Regardless of how they were treated, the coaching staff and the players were determined to stay resilient and keep the program going by playing what they called "body bag" games.

In these games the Titans would travel to places like Miami or Georgia where they would be completely overmatched.

These colleges, well-known for their outstanding football programs would pay CSUF $300,000 to $400,000 to come and play on their home turfs.

Once there, these teams would bully the Titans the entire game.
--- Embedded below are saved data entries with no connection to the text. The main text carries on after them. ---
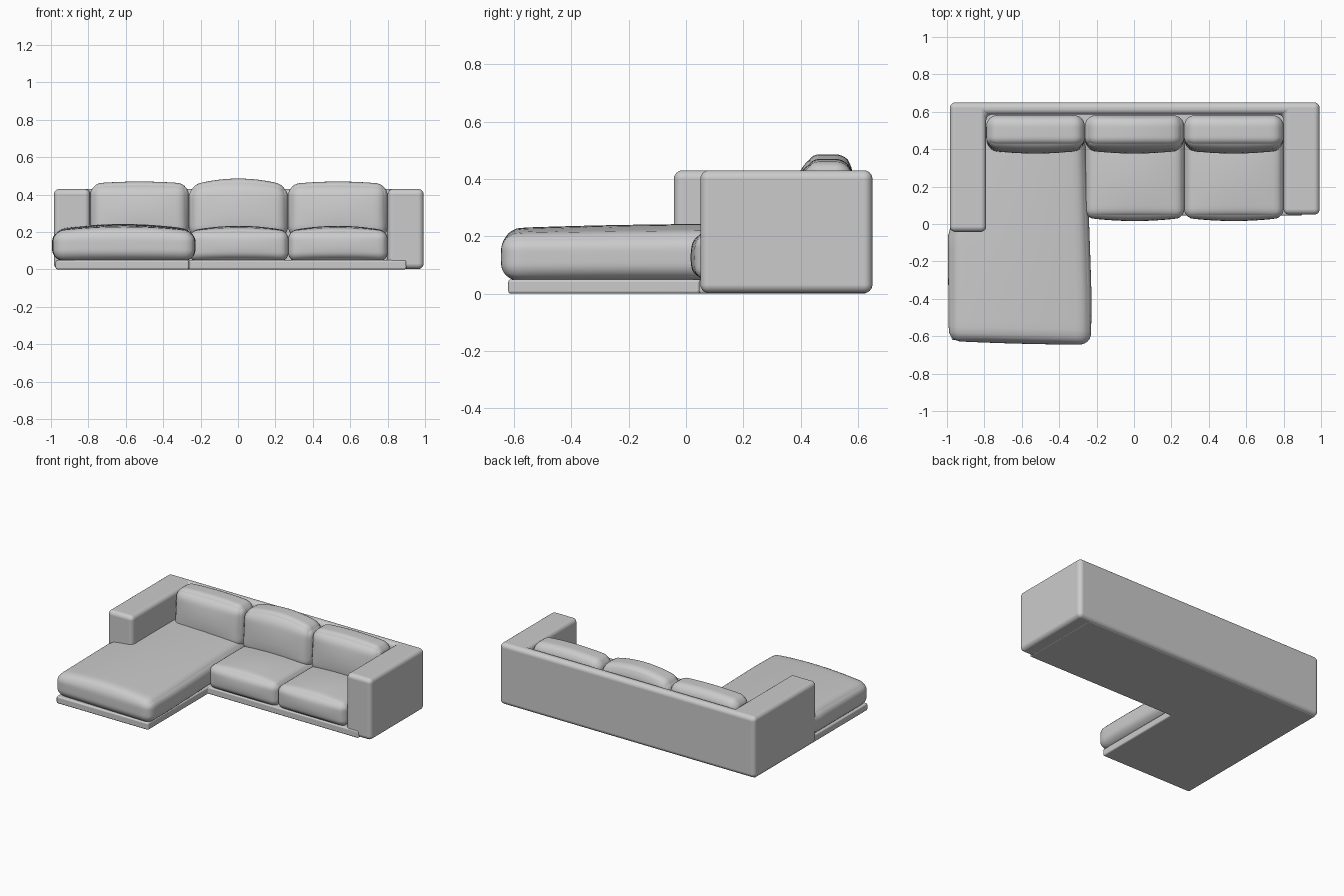
import bpy, bmesh
from math import sin, pi
from mathutils import Vector

if "Cube" in bpy.data.objects:
    bpy.data.objects.remove(bpy.data.objects["Cube"])


def finish(bm, name, angle=None):
    bmesh.ops.recalc_face_normals(bm, faces=bm.faces)
    me = bpy.data.meshes.new(name)
    bm.to_mesh(me)
    bm.free()
    ob = bpy.data.objects.new(name, me)
    bpy.context.collection.objects.link(ob)
    for p in me.polygons:
        p.use_smooth = True
    return ob


def slab(name, outline, z0, z1, bevel, segments):
    """Extruded plan outline with rounded edges."""
    bm = bmesh.new()
    face = bm.faces.new([bm.verts.new((x, y, z0)) for x, y in outline])
    ext = bmesh.ops.extrude_face_region(bm, geom=[face])
    for v in ext["geom"]:
        if isinstance(v, bmesh.types.BMVert):
            v.co.z = z1
    ob = finish(bm, name)
    mod = ob.modifiers.new("round", "BEVEL")
    mod.width, mod.segments = bevel, segments
    mod.limit_method = "ANGLE"
    mod.harden_normals = True
    return ob


def cushion(name, lo, hi, radius, bulge, top=0.0, warp=None):
    """Rounded box with padded faces; top adds extra crown upwards."""
    lo, hi = Vector(lo), Vector(hi)
    mid, half = (lo + hi) / 2, (hi - lo) / 2
    bm = bmesh.new()
    bmesh.ops.create_cube(bm, size=2)
    bmesh.ops.subdivide_edges(bm, edges=bm.edges[:], cuts=23, use_grid_fill=True)
    for v in bm.verts:
        n = Vector([sin(c * pi / 2) for c in v.co])
        p = Vector([n[i] * half[i] for i in range(3)])
        inner = Vector([max(-half[i] + radius, min(half[i] - radius, p[i])) for i in range(3)])
        p = inner + (p - inner).normalized() * radius
        q = [1 - c * c for c in n]
        p.x += n.x * bulge[0] * q[1] * q[2]
        p.y += n.y * bulge[1] * q[0] * q[2]
        p.z += n.z * bulge[2] * q[0] * q[1]
        p.z += max(n.z, 0) * top * q[0]
        if warp:
            p += Vector(warp(n))
        v.co = p + mid
    return finish(bm, name)


# Low plinth under the whole L shape
slab("base", [(-0.975, -0.62), (-0.262, -0.62), (-0.262, 0.045), (0.9, 0.045),
              (0.9, 0.63), (-0.975, 0.63)], 0.0, 0.05, 0.01, 3)

# Back and both arms as one U-shaped upholstered frame
slab("back_and_arms", [(-0.985, -0.042), (-0.79, -0.042), (-0.79, 0.585), (0.8, 0.585),
                       (0.8, 0.05), (0.993, 0.05), (0.993, 0.65), (-0.985, 0.65)],
     0.002, 0.43, 0.03, 6)


# Chaise flares towards its front right corner and tucks into the arm
def flare(n):
    right, front = (n.x + 1) / 2, (1 - n.y) / 2
    tuck = 0.02 * max(0, -n.x) if n.y > 0.05 else 0
    return (0.032 * right * min(1, front * 1.3) + tuck, -0.02 * right * front, 0.006 * n.y * max(n.z, 0))


cushion("chaise_cushion", (-0.99, -0.625, 0.045), (-0.262, 0.5, 0.212), 0.06,
        (0.004, 0.005, 0.008), 0.022, flare)

# Two seat cushions
for i, x in enumerate((-0.262, 0.268)):
    cushion(f"seat_cushion_{i + 1}", (x, 0.034, 0.045), (x + 0.532, 0.5, 0.206), 0.045,
            (0.0, 0.018, 0.015), 0.012)

# Three back cushions leaning on the back
for i, (x0, x1, z, crown) in enumerate(((-0.79, -0.263, 0.458, 0.01),
                                        (-0.263, 0.268, 0.446, 0.038),
                                        (0.268, 0.8, 0.455, 0.013))):
    cushion(f"back_cushion_{i + 1}", (x0, 0.4, 0.17), (x1, 0.582, z), 0.06,
            (0.0, 0.0, 0.002), crown,
            lambda n: (0, min(n.y, 0) * 0.022 * (1 - n.x ** 2) * (1 - n.z ** 2)
                       + 0.012 * n.z * max(0, -n.y), 0))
They would make the Titans look more like pachyderms.

The Titans even played Miami the first year they had Hall of Fame running back Emmitt Smith.

"We lost 65-0," Franks said.

They would play more of these games, regardless of the beatings, and the coaching staff would take the money for scholarships and stadium costs.

In fact some of the "body bag" money went to construction of the current Titan stadium, which was to be built for the football program before its 'too soon' demise.

In the end, it all came down to money and lack of support.

"All in all the cost would probably run upwards of $5 million or so," CSUF athletic directed Brian Quinn said. "Our entire athletic budget for the 17 current sports is about $7 million."

For these reasons, Quinn said, Long Beach State, Cal State Northridge, University of Pacific, Santa Clara and St. Mary's all have dropped football.

Football is very expensive to operate these days and it is up in the air as to whether or not there football will make a comeback at Cal State Fullerton as a collegiate sport.

"We don't have the infrastructure to support a football program," CSUF Associate Athletics Director of Marketing Steve DiTolla said. "But never say 'never.' I'm a big proponent of football."